Because copper toxicosis is genetic, pet owners can test for it before symptoms begin. You can order a copper toxicosis DNA test through UC Davis or ask your dog's breeder for their health records to see if they have already been tested. The national breed club also recommends that Bedlington terriers undergo a cardiac exam, ophthalmologist (eye) evaluation, and patella (kneecap) evaluation.
Special Considerations for Bedlington Terriers
Bedlington terriers are a popular breed for families with young children. Before bringing home a Bedlington, teach your children to pet dogs gently. Remind them not to pull the dog's tail or bother it while it's trying to sleep. Once the child understands how to behave, let them spend supervised time with the Bedlington. After they get to know each other, they'll become good friends.
Like other terrier breeds, Bedlington terriers were originally bred to hunt small animals. Although they are now more commonly kept as pets, some of them have kept this hunting instinct. If you plan to use your Bedlington as a hunting companion, it will make an enthusiastic and trainable ally. However, they should still not be allowed off leash in wilderness areas. You don't want the dog to go chasing after a skunk. If you want a pet rather than a hunting dog, redirect their prey drive using dog toys, treats, and other things that they can safely chase.
Bedlington terriers make good watchdogs. This makes them great at alerting their owners to potential danger, but they can also be anxious around new people. Let your Bedlington spend lots of time interacting with new people in calm, safe environments. When you invite friends over, let them give the dog treats so that the dog will form a positive association with new people. The more you socialize your dog, the friendlier they will become.
History of Bedlington Terriers
The history of Bedlington terriers begins in the English mining town of Bedlington. The dogs were originally bred in this town for killing vermin, especially the rats that plagued the coal mining pits. Their agility and trainability made them excellent ratters. Dandie Dinmont terriers provided some of the early breeding stock, and the two terrier breeds remain closely related. Whippets were added to the gene pool to give the Bedlington terrier extra speed and their characteristic arched back.
When people realized how talented Bedlingtons were at hunting vermin, they started taking them on hunts as retrieving dogs. Sadly, their toughness caused some people to use them for another purpose: dogfighting. They were pitted against each other for sport, and though the dogs fought bravely, many died. Thankfully, the U.K. now has strict bans against dogfighting.

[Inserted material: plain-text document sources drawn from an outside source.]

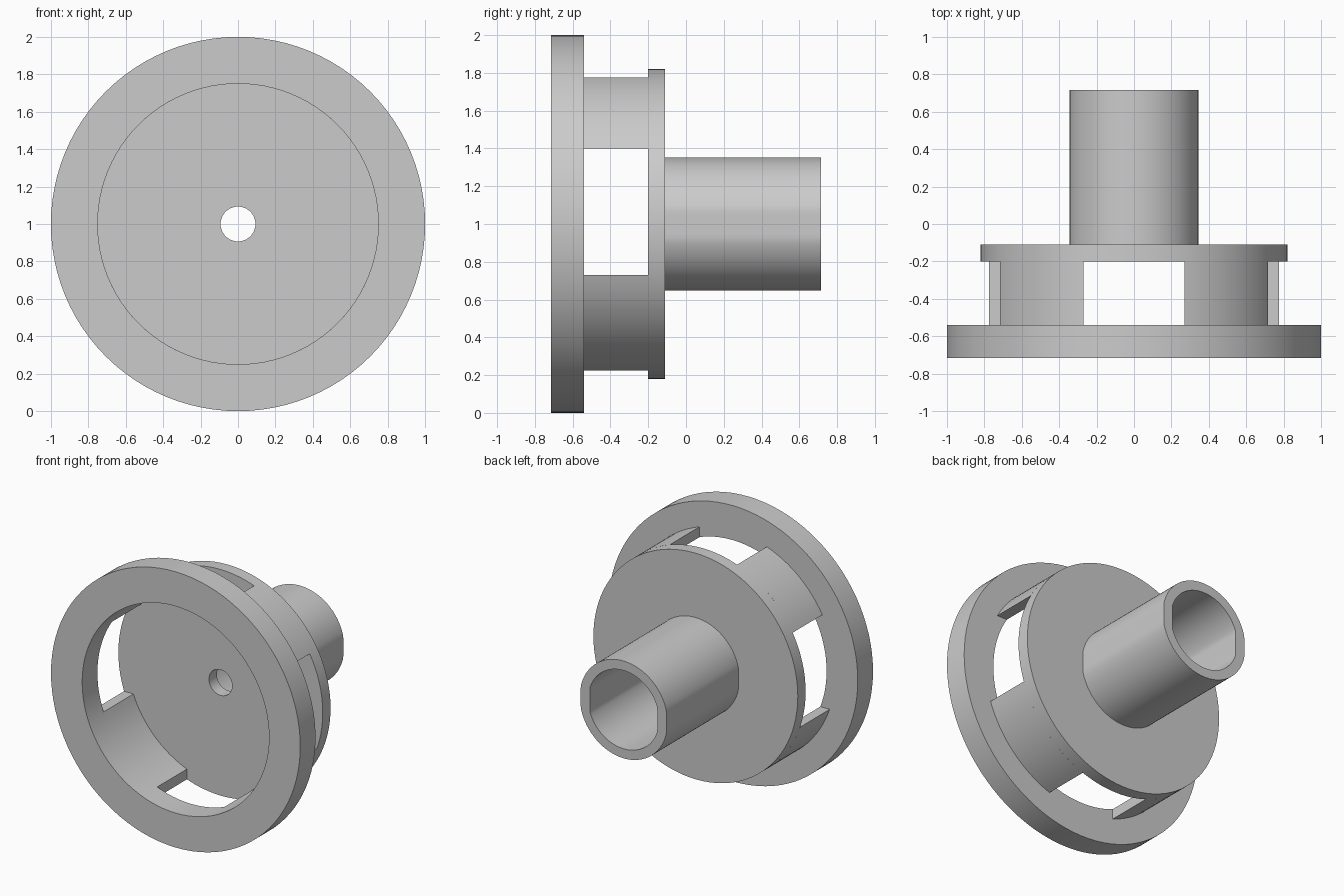
import bpy
import bmesh
from math import sin, cos, asin, acos, pi, radians

cube = bpy.data.objects.get("Cube")
if cube:
    bpy.data.objects.remove(cube)

grey = bpy.data.materials.new("plain grey")
grey.use_nodes = True
COLOUR = (0.6, 0.6, 0.6, 1)
grey.diffuse_color = COLOUR
grey.node_tree.nodes["Principled BSDF"].inputs["Base Color"].default_value = COLOUR

AXIS_Z = 1.0
STEPS = 96


def arc(radius, start, end, steps, flat=None):
    """Points in the x-z plane, optionally cut flat at both x sides."""
    limit = flat or radius
    points = []
    for i in range(steps + 1):
        a = start + (end - start) * i / steps
        x = max(-limit, min(limit, radius * cos(a)))
        points.append((x, radius * sin(a)))
    return points


def circle(radius, flat=None):
    return arc(radius, 0, 2 * pi, STEPS, flat)[:-1]


def sleeve(name, outer, inner, y0, y1, closed=True):
    """Solid between two matching outlines, extruded along y."""
    bm = bmesh.new()
    rows = [[bm.verts.new((x, y, AXIS_Z + z)) for x, z in loop]
            for loop, y in ((outer, y0), (outer, y1), (inner, y1), (inner, y0))]
    n = len(outer)
    for i in range(n if closed else n - 1):
        j = (i + 1) % n
        for k in range(4):
            a, b = rows[k], rows[(k + 1) % 4]
            bm.faces.new((a[i], a[j], b[j], b[i]))
    if not closed:
        bm.faces.new([r[0] for r in rows])
        bm.faces.new([r[-1] for r in rows])
    bmesh.ops.recalc_face_normals(bm, faces=bm.faces)
    mesh = bpy.data.meshes.new(name)
    bm.to_mesh(mesh)
    bm.free()
    mesh.materials.append(grey)
    obj = bpy.data.objects.new(name, mesh)
    bpy.context.collection.objects.link(obj)
    bpy.ops.object.select_all(action='DESELECT')
    obj.select_set(True)
    bpy.context.view_layer.objects.active = obj
    bpy.ops.object.shade_smooth_by_angle(angle=radians(30))
    return obj


# Main discs
BORE, WALL = 0.75, 0.82
sleeve("front_flange", circle(1.0), circle(BORE), -0.715, -0.54)
sleeve("back_plate", circle(WALL), circle(0.093), -0.2, -0.11)

# Hollow shaft with small flats on both sides
sleeve("shaft_tube", circle(0.353, 0.344), circle(0.284, 0.27), -0.11, 0.715)

# Wall segments left between the straight-sided windows
SLOT_X = 0.27
for label, sign, slot_z in (("upper", 1, 0.40), ("lower", -1, 0.27)):
    for side, mirror in (("left", 1), ("right", -1)):
        outer, inner = (
            [(mirror * x, sign * z)
             for x, z in arc(r, asin(slot_z / r), acos(SLOT_X / r), 16)]
            for r in (WALL, BORE))
        sleeve(f"{label}_{side}_wall", outer, inner, -0.54, -0.2, closed=False)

In the early 1800s, Bedlington terriers were still considered a working man's dog. However, a gentleman in Bedlington named Lord Rothbury became fascinated by these tough little terriers. He began breeding them himself. His dogs became so famous that people started referring to Bedlington terriers as Rothbury's terriers or Rothbury's lambs (because of their sheep-like fur). Although the name has fallen out of favor, Rothbury is credited with popularizing the breed.

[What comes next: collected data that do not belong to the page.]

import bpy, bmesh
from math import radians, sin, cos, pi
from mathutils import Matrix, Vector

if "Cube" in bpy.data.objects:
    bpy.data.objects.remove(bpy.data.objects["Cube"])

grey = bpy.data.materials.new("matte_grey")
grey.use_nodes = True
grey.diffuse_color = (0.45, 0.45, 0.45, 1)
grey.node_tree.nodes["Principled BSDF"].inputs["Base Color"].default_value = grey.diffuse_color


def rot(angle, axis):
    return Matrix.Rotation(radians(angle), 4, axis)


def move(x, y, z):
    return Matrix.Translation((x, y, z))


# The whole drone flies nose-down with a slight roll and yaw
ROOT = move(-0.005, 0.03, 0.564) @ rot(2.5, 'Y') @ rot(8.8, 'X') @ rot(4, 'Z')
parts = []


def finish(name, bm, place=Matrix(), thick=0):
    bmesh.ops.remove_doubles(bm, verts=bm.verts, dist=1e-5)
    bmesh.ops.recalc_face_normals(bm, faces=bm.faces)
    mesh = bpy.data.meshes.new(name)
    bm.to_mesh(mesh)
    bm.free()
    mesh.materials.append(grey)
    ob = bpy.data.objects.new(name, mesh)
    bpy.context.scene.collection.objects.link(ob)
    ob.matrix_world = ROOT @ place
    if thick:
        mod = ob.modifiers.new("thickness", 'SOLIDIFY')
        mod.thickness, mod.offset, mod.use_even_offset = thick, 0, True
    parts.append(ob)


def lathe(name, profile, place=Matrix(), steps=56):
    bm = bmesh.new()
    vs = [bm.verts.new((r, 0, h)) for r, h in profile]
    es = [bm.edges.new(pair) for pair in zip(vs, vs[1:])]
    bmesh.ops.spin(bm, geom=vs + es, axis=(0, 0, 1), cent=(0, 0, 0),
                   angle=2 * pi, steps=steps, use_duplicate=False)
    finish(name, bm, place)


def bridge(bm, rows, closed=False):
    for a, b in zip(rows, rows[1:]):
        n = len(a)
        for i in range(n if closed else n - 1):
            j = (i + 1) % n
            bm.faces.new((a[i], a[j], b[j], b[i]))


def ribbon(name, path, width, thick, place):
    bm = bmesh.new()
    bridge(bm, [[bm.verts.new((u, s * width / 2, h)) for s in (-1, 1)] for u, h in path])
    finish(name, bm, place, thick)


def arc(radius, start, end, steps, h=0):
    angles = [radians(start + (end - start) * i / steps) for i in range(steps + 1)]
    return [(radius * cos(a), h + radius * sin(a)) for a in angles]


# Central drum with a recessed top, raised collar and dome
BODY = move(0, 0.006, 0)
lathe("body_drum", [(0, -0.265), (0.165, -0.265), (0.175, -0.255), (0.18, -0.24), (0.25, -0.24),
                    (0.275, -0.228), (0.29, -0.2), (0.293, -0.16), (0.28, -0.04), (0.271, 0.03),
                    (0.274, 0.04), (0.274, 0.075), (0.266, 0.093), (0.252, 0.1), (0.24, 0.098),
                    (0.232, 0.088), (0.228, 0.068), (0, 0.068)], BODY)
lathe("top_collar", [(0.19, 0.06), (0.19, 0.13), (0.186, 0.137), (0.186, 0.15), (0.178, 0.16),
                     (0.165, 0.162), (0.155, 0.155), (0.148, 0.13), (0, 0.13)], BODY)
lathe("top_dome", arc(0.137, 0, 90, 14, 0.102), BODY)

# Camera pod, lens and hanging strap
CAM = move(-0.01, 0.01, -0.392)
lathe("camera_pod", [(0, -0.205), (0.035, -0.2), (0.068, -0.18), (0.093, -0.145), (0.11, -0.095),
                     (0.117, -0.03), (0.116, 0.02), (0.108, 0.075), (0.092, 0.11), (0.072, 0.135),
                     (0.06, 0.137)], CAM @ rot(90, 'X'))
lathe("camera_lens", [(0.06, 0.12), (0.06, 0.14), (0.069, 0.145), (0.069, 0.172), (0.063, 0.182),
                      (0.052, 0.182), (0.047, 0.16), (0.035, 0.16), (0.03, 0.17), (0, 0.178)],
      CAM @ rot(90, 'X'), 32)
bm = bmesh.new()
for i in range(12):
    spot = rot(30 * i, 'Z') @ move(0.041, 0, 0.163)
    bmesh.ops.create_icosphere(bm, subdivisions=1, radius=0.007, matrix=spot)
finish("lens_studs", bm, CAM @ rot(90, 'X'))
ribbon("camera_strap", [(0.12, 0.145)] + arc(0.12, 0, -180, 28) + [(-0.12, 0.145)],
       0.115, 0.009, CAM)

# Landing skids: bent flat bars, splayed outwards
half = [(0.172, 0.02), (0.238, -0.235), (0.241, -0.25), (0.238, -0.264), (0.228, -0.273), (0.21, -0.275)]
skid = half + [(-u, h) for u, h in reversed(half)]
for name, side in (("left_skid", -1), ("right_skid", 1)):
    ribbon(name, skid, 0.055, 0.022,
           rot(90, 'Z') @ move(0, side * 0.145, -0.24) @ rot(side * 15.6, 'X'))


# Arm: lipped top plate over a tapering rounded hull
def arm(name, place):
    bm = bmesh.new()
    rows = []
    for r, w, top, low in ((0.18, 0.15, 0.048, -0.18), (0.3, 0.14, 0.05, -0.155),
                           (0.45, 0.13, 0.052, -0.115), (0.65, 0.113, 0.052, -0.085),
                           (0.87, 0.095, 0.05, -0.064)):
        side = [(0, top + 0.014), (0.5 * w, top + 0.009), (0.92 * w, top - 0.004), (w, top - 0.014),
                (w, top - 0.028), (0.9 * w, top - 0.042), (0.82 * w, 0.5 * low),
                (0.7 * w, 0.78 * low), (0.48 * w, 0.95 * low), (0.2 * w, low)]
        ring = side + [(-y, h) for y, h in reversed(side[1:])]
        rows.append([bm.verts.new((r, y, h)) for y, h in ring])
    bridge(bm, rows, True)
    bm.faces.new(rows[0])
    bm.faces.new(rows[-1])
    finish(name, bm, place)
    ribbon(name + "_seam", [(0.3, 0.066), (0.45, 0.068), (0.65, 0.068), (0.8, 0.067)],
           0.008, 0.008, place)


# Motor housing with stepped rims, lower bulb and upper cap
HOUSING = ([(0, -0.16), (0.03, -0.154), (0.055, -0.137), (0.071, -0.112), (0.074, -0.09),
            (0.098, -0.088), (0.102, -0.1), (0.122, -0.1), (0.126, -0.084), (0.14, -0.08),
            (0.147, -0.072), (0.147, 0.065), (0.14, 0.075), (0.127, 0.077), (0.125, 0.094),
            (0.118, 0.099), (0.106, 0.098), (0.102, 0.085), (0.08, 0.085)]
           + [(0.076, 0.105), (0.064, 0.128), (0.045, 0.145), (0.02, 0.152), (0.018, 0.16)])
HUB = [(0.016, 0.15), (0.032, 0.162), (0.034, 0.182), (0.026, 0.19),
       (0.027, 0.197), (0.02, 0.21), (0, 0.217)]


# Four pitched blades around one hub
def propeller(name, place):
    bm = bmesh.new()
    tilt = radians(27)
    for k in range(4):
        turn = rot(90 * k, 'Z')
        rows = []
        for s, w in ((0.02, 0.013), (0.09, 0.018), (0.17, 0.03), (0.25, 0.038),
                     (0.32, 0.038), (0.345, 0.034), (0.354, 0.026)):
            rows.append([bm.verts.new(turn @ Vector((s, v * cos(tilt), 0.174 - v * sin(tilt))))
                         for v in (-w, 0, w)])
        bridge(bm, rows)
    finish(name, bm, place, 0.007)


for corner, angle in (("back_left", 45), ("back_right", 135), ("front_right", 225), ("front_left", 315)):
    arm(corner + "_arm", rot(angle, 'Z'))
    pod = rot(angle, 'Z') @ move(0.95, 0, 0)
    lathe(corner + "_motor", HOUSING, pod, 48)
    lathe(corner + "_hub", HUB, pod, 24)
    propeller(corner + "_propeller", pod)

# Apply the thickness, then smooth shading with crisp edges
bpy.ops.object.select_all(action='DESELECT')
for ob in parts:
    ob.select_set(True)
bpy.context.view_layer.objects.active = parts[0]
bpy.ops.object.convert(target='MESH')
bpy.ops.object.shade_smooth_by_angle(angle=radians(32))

Gradually, Bedlington terriers became more popular as pets, rather than working dogs. They were bred to keep their fierce loyalty, but lost some of the aggression they had possessed as hunting and fighting dogs. Modern Bedlington terriers are much more docile than their predecessors. A few working Bedlington terriers still exist, but the majority are show dogs or household pets. This comfortable end to their story is exactly what these feisty little terriers deserve.